So, I am in the midst of writing my first novel. It will be my second book, when and if it gets published, my first book being It Ain't Truth If It Doesn't Hurt, due out from Summerfolk Press this coming spring.
So this book, so far, is about a little kid, growing up in an abusive household, that all of a sudden finds himself wielding tremendous power. The first thing he does with the power is kill his abusive step-father.
Ain't that a bitch.
I am about 52 type written pages into the book or roughly 19,000 words. I know where the book is going next, and I am pretty sure I know where this book ends (though I think there may be some sequels to it). It is part autobiography and part exorcism, and writing it is like channeling an alternative mini-me with the power to see auras, summon spirits, and tear abusive stepfathers a new asshole.

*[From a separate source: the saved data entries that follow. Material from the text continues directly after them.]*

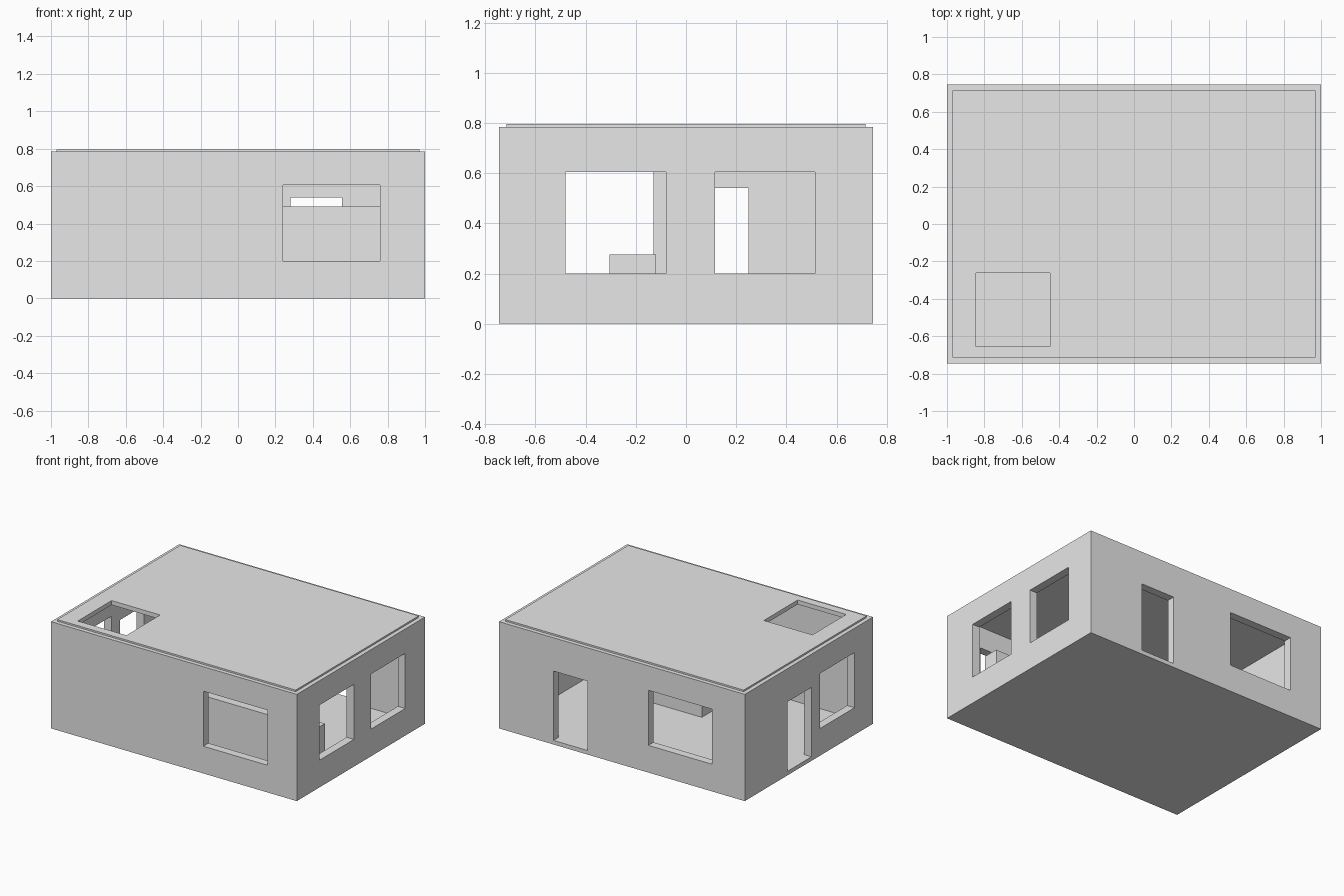
import bpy

cube = bpy.data.objects.get("Cube")
if cube:
    bpy.data.objects.remove(cube, do_unlink=True)

# Single plain grey material
grey = bpy.data.materials.new("plain_grey")
grey.use_nodes = True
colour = (0.8, 0.8, 0.8, 1)
grey.diffuse_color = colour
grey.node_tree.nodes["Principled BSDF"].inputs["Base Color"].default_value = colour


def box(name, xs, ys, zs):
    """Axis-aligned box from its ranges along x, y and z."""
    spans = (xs, ys, zs)
    bpy.ops.mesh.primitive_cube_add(size=1, location=[sum(s) / 2 for s in spans])
    obj = bpy.context.object
    obj.name = name
    obj.scale = [s[1] - s[0] for s in spans]
    bpy.ops.object.transform_apply(location=False, rotation=False, scale=True)
    obj.data.materials.append(grey)
    return obj


def cut(target, *spans):
    """Cut a box-shaped opening and discard the cutter."""
    cutter = box("cutter", *spans)
    cutter.hide_render = True
    mod = target.modifiers.new("opening", 'BOOLEAN')
    mod.operation = 'DIFFERENCE'
    mod.solver = 'EXACT'
    mod.object = cutter
    bpy.context.view_layer.objects.active = target
    bpy.ops.object.modifier_apply(modifier=mod.name)
    bpy.data.objects.remove(cutter, do_unlink=True)


HX, HY, WALL, SLAB = 1.0, 0.745, 0.06, 0.03
IX, IY = HX - WALL, HY - WALL
WINDOW, DOOR = (0.2, 0.605), (SLAB, 0.54)
FRONT, BACK = (-HY - 0.1, -IY + 0.02), (IY - 0.02, HY + 0.1)
RIGHT, LEFT = (-HX - 0.1, -IX + 0.02), (IX - 0.02, HX + 0.1)

# Outer walls with windows and doors
walls = box("walls", (-HX, HX), (-HY, HY), (0, 0.785))
cut(walls, (-IX, IX), (-IY, IY), (-0.1, 0.9))
cut(walls, (0.24, 0.76), FRONT, WINDOW)
cut(walls, (-0.735, -0.215), BACK, WINDOW)
cut(walls, (0.28, 0.557), BACK, DOOR)
cut(walls, LEFT, (-0.48, -0.08), WINDOW)
cut(walls, LEFT, (0.115, 0.515), WINDOW)
cut(walls, RIGHT, (-0.53, -0.13), WINDOW)
cut(walls, RIGHT, (-0.03, 0.25), DOOR)

# Floor and roof slabs, the roof with a skylight
box("floor", (-IX, IX), (-IY, IY), (0, SLAB))
roof = box("roof", (-HX + 0.03, HX - 0.03), (-HY + 0.03, HY - 0.03), (0.765, 0.797))
cut(roof, (-0.845, -0.45), (-0.655, -0.262), (0.6, 0.9))

# Furniture blocks inside
box("tall_counter", (-0.045, 0.79), (-0.6, -0.485), (SLAB, 0.49))
box("low_counter", (-0.045, 0.79), (-0.305, -0.12), (SLAB, 0.275))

It is an interesting exercise writing this book, as I am following the old maxim "write what you know." The book, for the first six chapters, is set in my hometown of Duluth, MN. Much of it is set in an apartment building that I lived in briefly as a child that was actually an old convent. Next, the kid is going to be hauled off to the hometown of my birth Father in the southern mountains of West Virginia. I need to go and visit Ronceverete, anyway, to visit my Great Aunt Sis. But, also, I want to visit the place to make it more real in my memory, since the last time I was there was 18 years ago. This town is the same town in which my family were held as slaves, so there is some serious history in this place. There has been a member of my family in the county since at least the mid-18th century, and since 1709 we have been in the Virginia Colony. So, I am feeling the pull of the homestead, so I can capture the spirit of place.
It also helps that in my Great-Grandma's backyard is a century+ old tombstone, tumbled over, and the maiden name of the woman on the tombstone is one that is shared by my Great-Grandmother, who, incidentally, swore that this woman was of no relation.
Don't think that isn't going to end up in this book.
In the end, writing a novel is both similar and wildly different than writing a poem. Poetry seems to capture a single moment in time and reflect it back with some analysis but mostly raw emotion. A novel seems to take broad swaths of time and delve into the woulda, coulda, shouldas in a way that is both cathartic and crazy making.
Hold on to your diaphragms ladies...this is going to be a hell of a ride.